Booking.com – Search for hotels, hostels, and apartments using this one resource. Use it for flights, car rentals, and airport taxis as well.

Hostelworld – For hostels, Hostelworld remains our number one source for booking stays. Choose from straight up hostels, budget hotels and bed and breakfasts.

Trusted Housesitters – Save money on travel accommodation by becoming a housesitter. Housesitters often have extra duties, like caring for pets and gardens.

Reader Interactions

Comments

  1. Kristy says

    I always check my backpack (probably taken it on about 20 flights now) and I’ve never had any problems. Just tighten the straps and buckle the waist belt.

  2. Kate @ Trekking Kate says

    I use one of my husbands old army duffel bags. You could easily purchase one at an army surplus store. It does the trick everytime, after the flight I just strap it to the outside of my backpack and it works as some protection. I have also checked my backpack without the duffel and the airline has given me a giant plastic bag.

  3. Izzie says

    I don’t think it’s really necessary for airlines (as people say, just tighten up all the straps, especially the waist one, which can be reversed and clipped around the bag itself) but it’s a good idea for protecting the bag on other varieties of transport, perhaps?

    I know you can get rain covers but that doesn’t protect the strap side of the bag, which in terms of dirt is usually the part of the bag you least want to get filthy, considering it’s going to be rubbing on your back! I’ve had a backpack strapped to a bus roof next to a leaking jerry can and when it came down, one shoulder strap was soaked in diesel. Smelly and bad for your skin with prolonged contact. Mmmm.

  4. Emma says

    I got one for my 2 month, 9 flights Nepal and Korea trip this spring, and when I arrived home, my flightbag/carrier had a few holes and a semi-large tear, which I suppose would’ve otherwise been on my backpack. Glad i bought it! I fixed it with (pink) duct tape and it’s ready for the next trip!

  5. eryn says

    I just use a big nylon laundry bag, tie the drawstring tight, and tuck in the strings.
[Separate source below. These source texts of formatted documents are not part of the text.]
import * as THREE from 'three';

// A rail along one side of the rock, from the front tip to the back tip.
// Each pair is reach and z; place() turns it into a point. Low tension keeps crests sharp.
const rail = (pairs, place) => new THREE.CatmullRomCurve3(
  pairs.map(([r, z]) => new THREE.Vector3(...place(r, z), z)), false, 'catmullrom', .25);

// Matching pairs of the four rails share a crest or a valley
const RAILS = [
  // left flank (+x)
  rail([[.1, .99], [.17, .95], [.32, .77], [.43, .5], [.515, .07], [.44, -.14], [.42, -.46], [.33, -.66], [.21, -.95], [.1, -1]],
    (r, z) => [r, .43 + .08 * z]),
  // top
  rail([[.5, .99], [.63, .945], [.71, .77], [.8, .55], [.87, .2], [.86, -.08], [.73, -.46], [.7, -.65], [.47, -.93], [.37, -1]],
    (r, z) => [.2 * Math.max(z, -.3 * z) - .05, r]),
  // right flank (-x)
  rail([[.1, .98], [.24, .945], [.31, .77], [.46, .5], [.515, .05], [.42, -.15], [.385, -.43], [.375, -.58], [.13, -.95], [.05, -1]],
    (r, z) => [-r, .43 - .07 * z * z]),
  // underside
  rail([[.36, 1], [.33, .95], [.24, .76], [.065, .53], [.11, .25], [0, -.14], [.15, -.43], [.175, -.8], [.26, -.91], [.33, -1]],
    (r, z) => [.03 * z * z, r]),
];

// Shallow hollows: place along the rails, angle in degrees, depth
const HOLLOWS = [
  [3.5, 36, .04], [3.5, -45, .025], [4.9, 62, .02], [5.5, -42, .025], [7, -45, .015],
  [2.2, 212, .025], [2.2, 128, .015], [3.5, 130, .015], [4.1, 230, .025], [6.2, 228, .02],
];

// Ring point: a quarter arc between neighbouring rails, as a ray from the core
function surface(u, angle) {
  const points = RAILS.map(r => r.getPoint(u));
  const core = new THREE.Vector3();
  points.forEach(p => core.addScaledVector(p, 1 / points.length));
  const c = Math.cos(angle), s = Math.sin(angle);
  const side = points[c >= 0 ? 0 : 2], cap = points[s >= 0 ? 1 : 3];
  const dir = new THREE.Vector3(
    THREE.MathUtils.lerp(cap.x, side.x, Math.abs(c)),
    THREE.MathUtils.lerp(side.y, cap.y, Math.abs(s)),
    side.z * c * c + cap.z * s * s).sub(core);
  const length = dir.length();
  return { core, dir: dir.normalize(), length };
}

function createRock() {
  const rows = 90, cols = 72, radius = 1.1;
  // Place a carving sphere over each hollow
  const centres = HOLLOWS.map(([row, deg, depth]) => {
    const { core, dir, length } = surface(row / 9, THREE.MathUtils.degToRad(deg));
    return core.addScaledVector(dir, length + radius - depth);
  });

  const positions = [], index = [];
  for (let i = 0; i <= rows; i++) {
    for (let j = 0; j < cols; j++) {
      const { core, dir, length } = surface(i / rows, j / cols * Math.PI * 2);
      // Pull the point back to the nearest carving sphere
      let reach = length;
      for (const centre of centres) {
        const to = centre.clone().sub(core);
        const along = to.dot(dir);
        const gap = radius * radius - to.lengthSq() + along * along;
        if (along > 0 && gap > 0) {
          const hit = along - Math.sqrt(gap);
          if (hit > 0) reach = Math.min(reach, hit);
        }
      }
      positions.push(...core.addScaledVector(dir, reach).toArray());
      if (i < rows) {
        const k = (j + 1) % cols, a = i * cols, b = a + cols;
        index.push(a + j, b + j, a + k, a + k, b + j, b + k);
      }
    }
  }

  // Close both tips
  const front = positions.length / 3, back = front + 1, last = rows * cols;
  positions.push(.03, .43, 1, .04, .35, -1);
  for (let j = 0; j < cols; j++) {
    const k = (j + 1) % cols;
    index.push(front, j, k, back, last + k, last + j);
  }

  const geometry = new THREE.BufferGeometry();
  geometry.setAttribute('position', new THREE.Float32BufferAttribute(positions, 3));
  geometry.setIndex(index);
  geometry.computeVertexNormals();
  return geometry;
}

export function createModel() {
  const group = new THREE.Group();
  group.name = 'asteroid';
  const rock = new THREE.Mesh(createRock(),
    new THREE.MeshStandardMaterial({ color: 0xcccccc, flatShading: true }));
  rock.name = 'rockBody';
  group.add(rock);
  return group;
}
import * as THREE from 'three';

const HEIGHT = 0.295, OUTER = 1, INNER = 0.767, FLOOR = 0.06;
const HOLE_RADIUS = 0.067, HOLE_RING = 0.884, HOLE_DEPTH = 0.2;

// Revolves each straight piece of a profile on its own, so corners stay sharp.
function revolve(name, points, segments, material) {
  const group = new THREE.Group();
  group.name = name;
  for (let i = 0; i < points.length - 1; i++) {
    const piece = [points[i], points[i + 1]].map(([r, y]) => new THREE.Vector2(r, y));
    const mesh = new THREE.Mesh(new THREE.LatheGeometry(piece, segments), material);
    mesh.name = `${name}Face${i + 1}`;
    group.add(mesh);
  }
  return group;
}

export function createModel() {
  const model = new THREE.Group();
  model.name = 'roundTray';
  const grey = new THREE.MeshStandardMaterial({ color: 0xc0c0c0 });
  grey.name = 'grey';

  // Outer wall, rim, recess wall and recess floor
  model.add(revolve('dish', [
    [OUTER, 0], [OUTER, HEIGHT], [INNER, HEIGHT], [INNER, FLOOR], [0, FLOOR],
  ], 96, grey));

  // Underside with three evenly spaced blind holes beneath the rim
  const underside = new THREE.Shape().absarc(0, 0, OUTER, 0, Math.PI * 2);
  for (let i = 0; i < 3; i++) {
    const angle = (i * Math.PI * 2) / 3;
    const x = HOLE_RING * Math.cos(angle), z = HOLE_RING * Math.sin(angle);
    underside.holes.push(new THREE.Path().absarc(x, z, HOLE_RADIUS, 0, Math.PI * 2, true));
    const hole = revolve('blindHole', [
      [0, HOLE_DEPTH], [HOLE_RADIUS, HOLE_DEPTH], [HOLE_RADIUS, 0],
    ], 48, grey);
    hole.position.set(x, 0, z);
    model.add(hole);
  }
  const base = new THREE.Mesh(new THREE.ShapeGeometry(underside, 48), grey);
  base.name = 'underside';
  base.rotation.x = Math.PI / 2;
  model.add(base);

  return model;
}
They’re super cheap, pack small and some even have a shoulder strap if you need to move it short distances with the cover on. Bonus, then you have a big laundry bag at your destination which can come in handy many ways.

Leave A Reply